Single mum-of-one Melissa adds: “I have a son and work full time and I know that we are still expected to work like we’re not parents and parent like we don’t work. Schools bombard us with holidays - my son has 70 days off this year - while work expects us to put in the same office hours as before we had children. It’s not a fair reflection of what is needed these days to afford life - which is essentially two parents working full time, while also figuring out how to actually be present in their child’s life Monday to Friday.” 

But it's not just women with children who may face challenges affording their retirement – 66% of single women are also forecast to not be on track for a minimum retirement lifestyle. This is based on the fact that couples are more likely to split costs throughout their working life, enabling them to save more for their future. In retirement, couples are also able to share their state and private pensions too. 

What is being done about the motherhood penalty?

While the motherhood penalty and the gender pension gap (the difference in pension pots between men and women) is a long standing issue that has affected older generations too, the dial is starting to move.
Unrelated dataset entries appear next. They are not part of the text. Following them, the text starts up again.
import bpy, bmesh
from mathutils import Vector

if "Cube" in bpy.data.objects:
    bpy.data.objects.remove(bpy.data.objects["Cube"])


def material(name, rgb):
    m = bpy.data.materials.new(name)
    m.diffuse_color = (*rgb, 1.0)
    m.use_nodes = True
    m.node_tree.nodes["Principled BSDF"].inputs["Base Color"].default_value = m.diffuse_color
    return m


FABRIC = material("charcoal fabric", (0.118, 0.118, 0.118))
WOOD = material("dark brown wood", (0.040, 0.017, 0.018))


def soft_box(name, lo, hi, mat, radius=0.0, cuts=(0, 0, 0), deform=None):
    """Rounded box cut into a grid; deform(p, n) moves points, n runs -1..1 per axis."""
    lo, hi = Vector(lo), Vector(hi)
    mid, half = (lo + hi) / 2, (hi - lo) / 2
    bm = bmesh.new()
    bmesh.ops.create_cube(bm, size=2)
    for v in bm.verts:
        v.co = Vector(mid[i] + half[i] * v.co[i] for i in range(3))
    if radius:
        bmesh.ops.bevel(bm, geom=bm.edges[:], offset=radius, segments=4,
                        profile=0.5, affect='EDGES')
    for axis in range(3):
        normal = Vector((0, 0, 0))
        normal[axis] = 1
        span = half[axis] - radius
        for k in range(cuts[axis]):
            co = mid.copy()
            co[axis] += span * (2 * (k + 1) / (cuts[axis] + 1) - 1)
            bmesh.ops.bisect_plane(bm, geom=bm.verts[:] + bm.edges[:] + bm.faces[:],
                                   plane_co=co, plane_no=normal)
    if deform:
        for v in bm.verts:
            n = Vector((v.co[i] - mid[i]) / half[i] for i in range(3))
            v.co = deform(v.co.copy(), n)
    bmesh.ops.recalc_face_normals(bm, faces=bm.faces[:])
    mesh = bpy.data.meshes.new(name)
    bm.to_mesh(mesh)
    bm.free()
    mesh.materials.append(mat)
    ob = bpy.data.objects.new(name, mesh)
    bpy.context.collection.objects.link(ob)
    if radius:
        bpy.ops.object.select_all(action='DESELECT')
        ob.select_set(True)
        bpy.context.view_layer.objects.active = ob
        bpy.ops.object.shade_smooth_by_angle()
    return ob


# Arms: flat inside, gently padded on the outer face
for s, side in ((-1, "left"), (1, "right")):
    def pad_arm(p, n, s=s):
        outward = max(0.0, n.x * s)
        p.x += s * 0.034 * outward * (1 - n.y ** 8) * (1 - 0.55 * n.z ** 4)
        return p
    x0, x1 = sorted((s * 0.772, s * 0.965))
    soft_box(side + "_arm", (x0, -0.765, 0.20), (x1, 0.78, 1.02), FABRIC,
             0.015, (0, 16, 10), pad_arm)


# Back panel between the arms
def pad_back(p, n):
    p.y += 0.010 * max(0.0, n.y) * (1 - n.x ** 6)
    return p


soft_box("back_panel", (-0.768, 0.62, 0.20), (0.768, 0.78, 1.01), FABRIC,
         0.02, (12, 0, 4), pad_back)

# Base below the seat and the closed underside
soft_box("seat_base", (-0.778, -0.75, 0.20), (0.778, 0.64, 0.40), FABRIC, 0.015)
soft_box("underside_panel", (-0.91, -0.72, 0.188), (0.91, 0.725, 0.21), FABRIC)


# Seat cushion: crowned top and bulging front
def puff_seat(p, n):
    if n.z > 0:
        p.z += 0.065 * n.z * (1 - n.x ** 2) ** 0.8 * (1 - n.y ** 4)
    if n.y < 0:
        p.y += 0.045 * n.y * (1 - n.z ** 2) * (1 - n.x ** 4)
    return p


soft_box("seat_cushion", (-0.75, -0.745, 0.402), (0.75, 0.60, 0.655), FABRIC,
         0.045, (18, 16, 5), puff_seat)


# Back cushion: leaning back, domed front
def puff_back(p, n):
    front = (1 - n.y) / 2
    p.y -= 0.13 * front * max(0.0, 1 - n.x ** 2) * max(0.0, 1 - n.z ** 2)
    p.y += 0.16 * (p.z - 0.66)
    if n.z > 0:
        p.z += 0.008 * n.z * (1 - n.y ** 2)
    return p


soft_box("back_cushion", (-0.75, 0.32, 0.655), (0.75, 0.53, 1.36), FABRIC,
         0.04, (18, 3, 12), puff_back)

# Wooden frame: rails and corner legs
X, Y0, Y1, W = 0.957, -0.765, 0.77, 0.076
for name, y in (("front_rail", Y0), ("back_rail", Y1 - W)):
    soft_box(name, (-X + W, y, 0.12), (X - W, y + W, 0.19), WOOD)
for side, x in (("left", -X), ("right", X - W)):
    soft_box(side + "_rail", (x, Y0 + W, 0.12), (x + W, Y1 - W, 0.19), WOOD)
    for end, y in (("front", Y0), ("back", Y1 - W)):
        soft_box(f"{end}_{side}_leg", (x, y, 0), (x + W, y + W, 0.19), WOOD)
Women in the workforce are starting to save from a younger age and all employees are auto-enrolled into workplace pension schemes. This means that people are starting to pay into their pensions earlier than before. 

Mum working at home with child on her lap, and rest of the family sitting nearby
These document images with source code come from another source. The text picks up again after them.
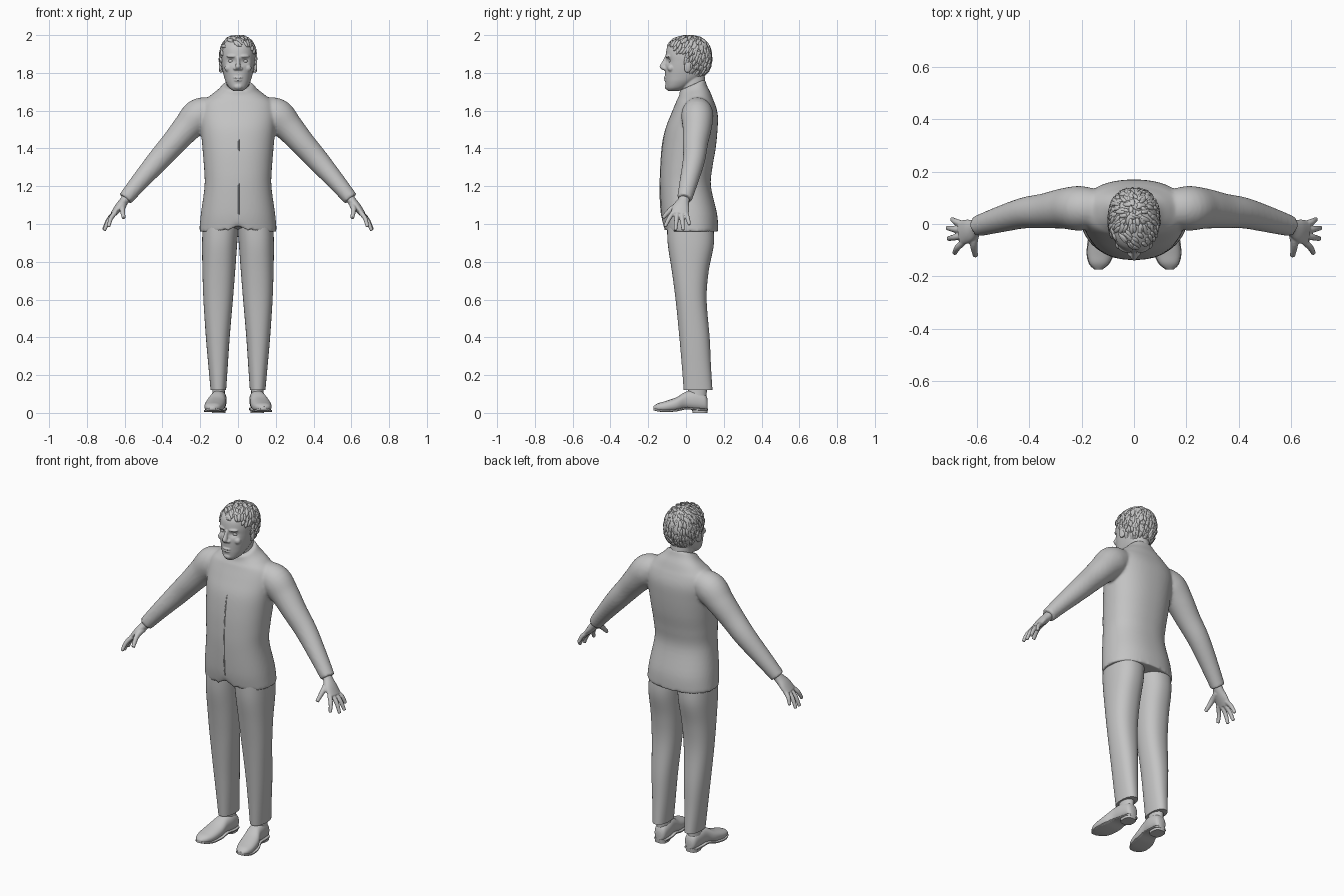
import bpy, bmesh, math, random
from mathutils import Vector, Matrix

if "Cube" in bpy.data.objects:
    bpy.data.objects.remove(bpy.data.objects["Cube"], do_unlink=True)

X, Y, Z = Vector((1, 0, 0)), Vector((0, 1, 0)), Vector((0, 0, 1))
random.seed(4)

grey = bpy.data.materials.new("plain_grey")
grey.use_nodes = True
GREY = (0.55, 0.55, 0.55, 1)
grey.diffuse_color = GREY
grey.node_tree.nodes["Principled BSDF"].inputs["Base Color"].default_value = GREY


def smooth_rings(rings, steps):
    """Catmull-Rom interpolation of ring values."""
    out, last = [], len(rings) - 1
    for i in range(last):
        a, b, c, d = (rings[max(0, min(last, i + k))] for k in (-1, 0, 1, 2))
        for s in range(steps):
            t = s / steps
            out.append([q + 0.5 * t * (r - p + t * (2*p - 5*q + 4*r - e + t * (3*(q - r) + e - p)))
                        for p, q, r, e in zip(a, b, c, d)])
    return out + [list(rings[-1])]


def loft(bm, rings, axes=None, power=2.0, sides=32, steps=5):
    """Skin rings (cx, cy, cz, ru, rv); without axes they follow the path."""
    rings = smooth_rings(rings, steps)
    centres = [Vector(r[:3]) for r in rings]
    loops, made = [], []
    for i, ring in enumerate(rings):
        if axes:
            u, v = axes
        else:
            t = (centres[min(i + 1, len(rings) - 1)] - centres[max(i - 1, 0)]).normalized()
            u = t.cross(Y).normalized()
            v = u.cross(t)
        loop = []
        for k in range(sides):
            a = math.tau * k / sides
            c, s = math.cos(a), math.sin(a)
            pu = math.copysign(abs(c) ** (2 / power), c) * ring[3]
            pv = math.copysign(abs(s) ** (2 / power), s) * ring[4]
            loop.append(bm.verts.new(centres[i] + u * pu + v * pv))
        loops.append(loop)
        made += loop
    for lo, hi in zip(loops, loops[1:]):
        for k in range(sides):
            n = (k + 1) % sides
            bm.faces.new((lo[k], lo[n], hi[n], hi[k]))
    bm.faces.new(loops[0][::-1])
    bm.faces.new(loops[-1])
    return made


def upright(rows):
    """Rows (z, half width, front y, back y) to rings."""
    return [(0, (f + b) / 2, z, w, (b - f) / 2) for z, w, f, b in rows]


def ball(bm, centre, radii, turn=Matrix(), detail=3):
    m = Matrix.Translation(centre) @ turn @ Matrix.Diagonal((*radii, 1))
    bmesh.ops.create_icosphere(bm, subdivisions=detail, radius=1, matrix=m)


def finish(name, bm, voxel=0, relax=0, angle=50):
    bmesh.ops.recalc_face_normals(bm, faces=bm.faces)
    mesh = bpy.data.meshes.new(name)
    bm.to_mesh(mesh)
    bm.free()
    mesh.materials.append(grey)
    ob = bpy.data.objects.new(name, mesh)
    bpy.context.collection.objects.link(ob)
    bpy.ops.object.select_all(action='DESELECT')
    ob.select_set(True)
    bpy.context.view_layer.objects.active = ob
    if voxel:
        m = ob.modifiers.new("blend", 'REMESH')
        m.mode, m.voxel_size, m.use_smooth_shade = 'VOXEL', voxel, True
        m = ob.modifiers.new("relax", 'SMOOTH')
        m.factor, m.iterations = 0.5, relax
    else:
        bpy.ops.object.shade_smooth_by_angle(angle=math.radians(angle))
    return ob


# Jacket: body and sleeves blended into one skin
bm = bmesh.new()
body = loft(bm, upright([
    (.96, .205, -.115, .17), (1.05, .197, -.13, .165), (1.2, .177, -.137, .132),
    (1.3, .18, -.135, .14), (1.4, .188, -.127, .157), (1.5, .197, -.11, .167),
    (1.58, .203, -.08, .168), (1.64, .19, -.055, .152), (1.68, .145, -.04, .132),
    (1.71, .105, -.034, .112), (1.74, .078, -.034, .1)]), (X, Y), 2.3, 64)
for v in body:
    if v.co.z > 1.66:      # collar rises to the nape
        v.co.z += (v.co.y - .04) * .45 * (v.co.z - 1.66) / .08
    if v.co.z < 1 and v.co.y < 0:      # rounded front opening at the hem
        v.co.z += .03 * max(0, 1 - abs(v.co.x) / .05) ** 2
for s in (1, -1):
    loft(bm, [(s * x, y, z, r, q) for x, y, z, r, q in [
        (.13, .06, 1.605, .07, .07), (.205, .06, 1.575, .09, .085), (.27, .059, 1.51, .077, .077),
        (.34, .05, 1.43, .067, .067), (.42, .042, 1.34, .06, .059),
        (.52, .015, 1.225, .048, .049), (.597, -.008, 1.133, .039, .04)]])
finish("jacket", bm, .008, 6)

# Front closing edge of the jacket
bm = bmesh.new()
loft(bm, [(.004, -.114, 1.0, .003, .004), (.004, -.13, 1.06, .003, .004), (.004, -.136, 1.2, .003, .004),
          (.004, -.126, 1.4, .003, .004), (.004, -.107, 1.5, .003, .004)], (X, Y), sides=8)
finish("jacket_front_edge", bm)

SHOE = [(.115, .1, .02, .014, .07), (.1, .1, .035, .012, .1), (.05, .102, .042, .014, .118),
        (0, .108, .043, .018, .112), (-.05, .119, .052, .008, .083), (-.11, .128, .05, .004, .062),
        (-.15, .133, .037, .008, .05), (-.173, .136, .014, .014, .034)]

for s, side in ((1, "left"), (-1, "right")):
    # Trouser leg
    bm = bmesh.new()
    loft(bm, [(s * (i + o) / 2, (f + b) / 2, z, (o - i) / 2, (b - f) / 2) for z, i, o, f, b in [
        (.12, .063, .145, -.012, .14), (.25, .054, .157, -.022, .132), (.4, .044, .17, -.035, .125),
        (.6, .027, .183, -.055, .109), (.75, .015, .188, -.075, .12),
        (.9, .004, .19, -.097, .148), (1.03, -.008, .185, -.1, .14)]], (X, Y), 2.3, 40)
    finish(side + "_trouser_leg", bm)

    # Ankle
    bm = bmesh.new()
    loft(bm, [(s * .103, .055, .06, .036, .052), (s * .103, .06, .11, .033, .05),
              (s * .103, .064, .2, .032, .05)], (X, Y))
    finish(side + "_ankle", bm)

    # Shoe upper, sole and heel
    bm = bmesh.new()
    loft(bm, [(s * x, y, (lo + hi) / 2, w, (hi - lo) / 2) for y, x, w, lo, hi in SHOE], (X, Z), 2.3)
    finish(side + "_shoe", bm)
    bm = bmesh.new()
    loft(bm, [(s * x, y, lo + .006, w + .003, .006) for y, x, w, lo, hi in SHOE], (X, Z), 5)
    finish(side + "_shoe_sole", bm, angle=35)
    bm = bmesh.new()
    loft(bm, [(s * .102, .074, 0, .036, .04), (s * .102, .074, .022, .038, .042)], (X, Y), 2.8, steps=1)
    finish(side + "_shoe_heel", bm, angle=35)

    # Hand: palm, four fingers and a thumb
    bm = bmesh.new()
    loft(bm, [(s * .575, -.004, 1.16, .025, .028), (s * .6, -.012, 1.125, .024, .03),
              (s * .63, -.026, 1.09, .022, .044), (s * .662, -.034, 1.05, .015, .048)])
    tips = [(.695, .018, .995), (.712, -.015, .968), (.708, -.056, .965), (.685, -.112, .985)]
    for k, (x, y, z) in enumerate(tips):
        root = Vector((.65, -.002 - .022 * k, 1.06))
        tip = Vector((x, y, z))
        mid = root.lerp(tip, .5) + Vector((.006, 0, .006))
        loft(bm, [(s * p.x, p.y, p.z, r, r) for p, r in
                  ((root, .013), (mid, .012), (tip, .009))], sides=14)
    loft(bm, [(s * .605, -.025, 1.105, .018, .018), (s * .612, -.075, 1.08, .015, .015),
              (s * .605, -.122, 1.032, .01, .01)], sides=14)
    finish(side + "_hand", bm, .004, 2)

    # Ear
    bm = bmesh.new()
    lean = Matrix.Rotation(s * .25, 4, 'Z') @ Matrix.Rotation(-.2, 4, 'X')
    ball(bm, (s * .09, .012, 1.835), (.01, .021, .035), lean)
    bmesh.ops.create_uvsphere(bm, u_segments=16, v_segments=8, radius=.01,
                              matrix=Matrix.Translation((s * .09, .004, 1.812)))
    finish(side + "_ear", bm)

    # Eye
    bm = bmesh.new()
    ball(bm, (s * .036, -.078, 1.862), (.017, .014, .011))
    finish(side + "_eye", bm)

# Head with neck, nose, brows, lips and chin
bm = bmesh.new()
skull = loft(bm, upright([
    (1.703, .022, -.095, -.04), (1.72, .046, -.105, 0), (1.75, .064, -.109, .05),
    (1.78, .074, -.111, .09), (1.82, .083, -.111, .113), (1.86, .088, -.109, .123),
    (1.9, .09, -.107, .125), (1.94, .083, -.098, .118), (1.97, .062, -.07, .095),
    (1.985, .03, -.03, .06)]), (X, Y), 2.2, 64)
for v in skull:      # eye sockets
    if v.co.y < -.03:
        d = ((abs(v.co.x) - .036) / .02) ** 2 + ((v.co.z - 1.864) / .016) ** 2
        v.co.y += .016 * math.exp(-d)
loft(bm, [(0, .04, 1.64, .07, .065), (0, .04, 1.7, .062, .064),
          (0, .038, 1.76, .06, .064), (0, .035, 1.81, .06, .06)], (X, Y))
loft(bm, [(0, -.1, 1.885, .009, .012), (0, -.112, 1.86, .01, .014),
          (0, -.122, 1.832, .014, .018), (0, -.112, 1.815, .013, .012)], (X, Y))
for s in (1, -1):
    ball(bm, (s * .015, -.112, 1.823), (.01, .012, .009))
    ball(bm, (s * .036, -.097, 1.888), (.026, .011, .008), Matrix.Rotation(s * .35, 4, 'Z'))
    ball(bm, (s * .05, -.08, 1.825), (.022, .018, .02))
ball(bm, (0, -.108, 1.775), (.025, .01, .006))
ball(bm, (0, -.107, 1.761), (.021, .01, .006))
ball(bm, (0, -.098, 1.727), (.024, .015, .016))
finish("head", bm, .004, 3)


# Hair: cap with overlapping locks, trimmed along the hairline
MIDDLE, SIZE = Vector((0, .012, 1.88)), Vector((.094, .12, .113))


def on_scalp(d):
    n = sum(abs(c) ** 2.4 for c in d) ** (1 / 2.4)
    return MIDDLE + Vector(c / n * r for c, r in zip(d, SIZE))


def hairline(y):
    return 1.945 - .175 * max(0, min(1, (y + .075) / .115))


bm = bmesh.new()
bmesh.ops.create_icosphere(bm, subdivisions=5, radius=1)
for v in bm.verts:
    v.co = on_scalp(v.co.normalized())
trim = [v for v in bm.verts if v.co.z < hairline(v.co.y)]
bmesh.ops.delete(bm, geom=trim, context='VERTS')
finish("hair_cap", bm)

bm = bmesh.new()
crown = Vector((0, .06, 2.0))
count = 0
while count < 330:
    d = Vector(random.gauss(0, 1) for _ in range(3)).normalized()
    p = on_scalp(d)
    if p.z < hairline(p.y) + .006:
        continue
    count += 1
    out = Vector(c / r for c, r in zip(d, SIZE)).normalized()
    flow = p - crown + Vector(random.uniform(-.03, .03) for _ in range(3))
    if p.y < -.03 and p.z > 1.93:      # fringe swept to one side
        flow += Vector((.08, 0, .02))
    along = (flow - out * flow.dot(out)).normalized()
    turn = Matrix((along, out.cross(along), out)).transposed().to_4x4()
    ball(bm, p, (random.uniform(.016, .027), .009, .007), turn @ Matrix.Rotation(.12, 4, 'Y'), 2)
finish("hair_locks", bm)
(Image credit: Getty Images)

However, these factors won't lead to quick change in the gender pension gap or eradicate the motherhood penalty. The Scottish Widows report states that a lot more needs to be done to effect real change: "Reform needs to support women to stay in high-quality employment whilst raising families, so there should be a focus on improving access to, and funding for, childcare. 

"Pensions policy can also play a role in helping lower-income women save for their retirement. Whilst there has been significant progress made in achieving gender pensions parity in the 19 years since we began our analysis, this year’s Forecast is a stark reminder of the distance we still have to travel."

Goodto's Stephanie Lowe adds: "The motherhood penalty sits at the feet of society, work and home - and the expectations that haven't altered for decades."

If you're still trying to figure out the balance between your family life and work life, make sure you're aware of the rules under the Flexible Working Bill and whether you qualify for 30 hours free childcare to see how it could help you achieve the equilibrium you're looking for.

Sarah Handley
Money Editor, Goodto.com

Sarah is Goodto.com’s Money Editor, covering various aspects of family finance - everything from energy price cap, cost of living payments and food prices to major sales, money saving tips and how to get more for less. A writer, journalist and editor with more than 15 years' experience, Sarah is allergic to confusing jargon and hates money-saving hacks that don’t actually save you money. As well as putting a spotlight on the money news that will actually impact your family life, Sarah is also the Goodto team’s guru on how to tell a good deal from a dud and the best way to dodge price hikes. When not writing about money, or picking the brains of leading personal finance experts, Sarah can be found hanging out with her rockstar dog Pepsi, getting opinionated about a movie or learning British Sign Language.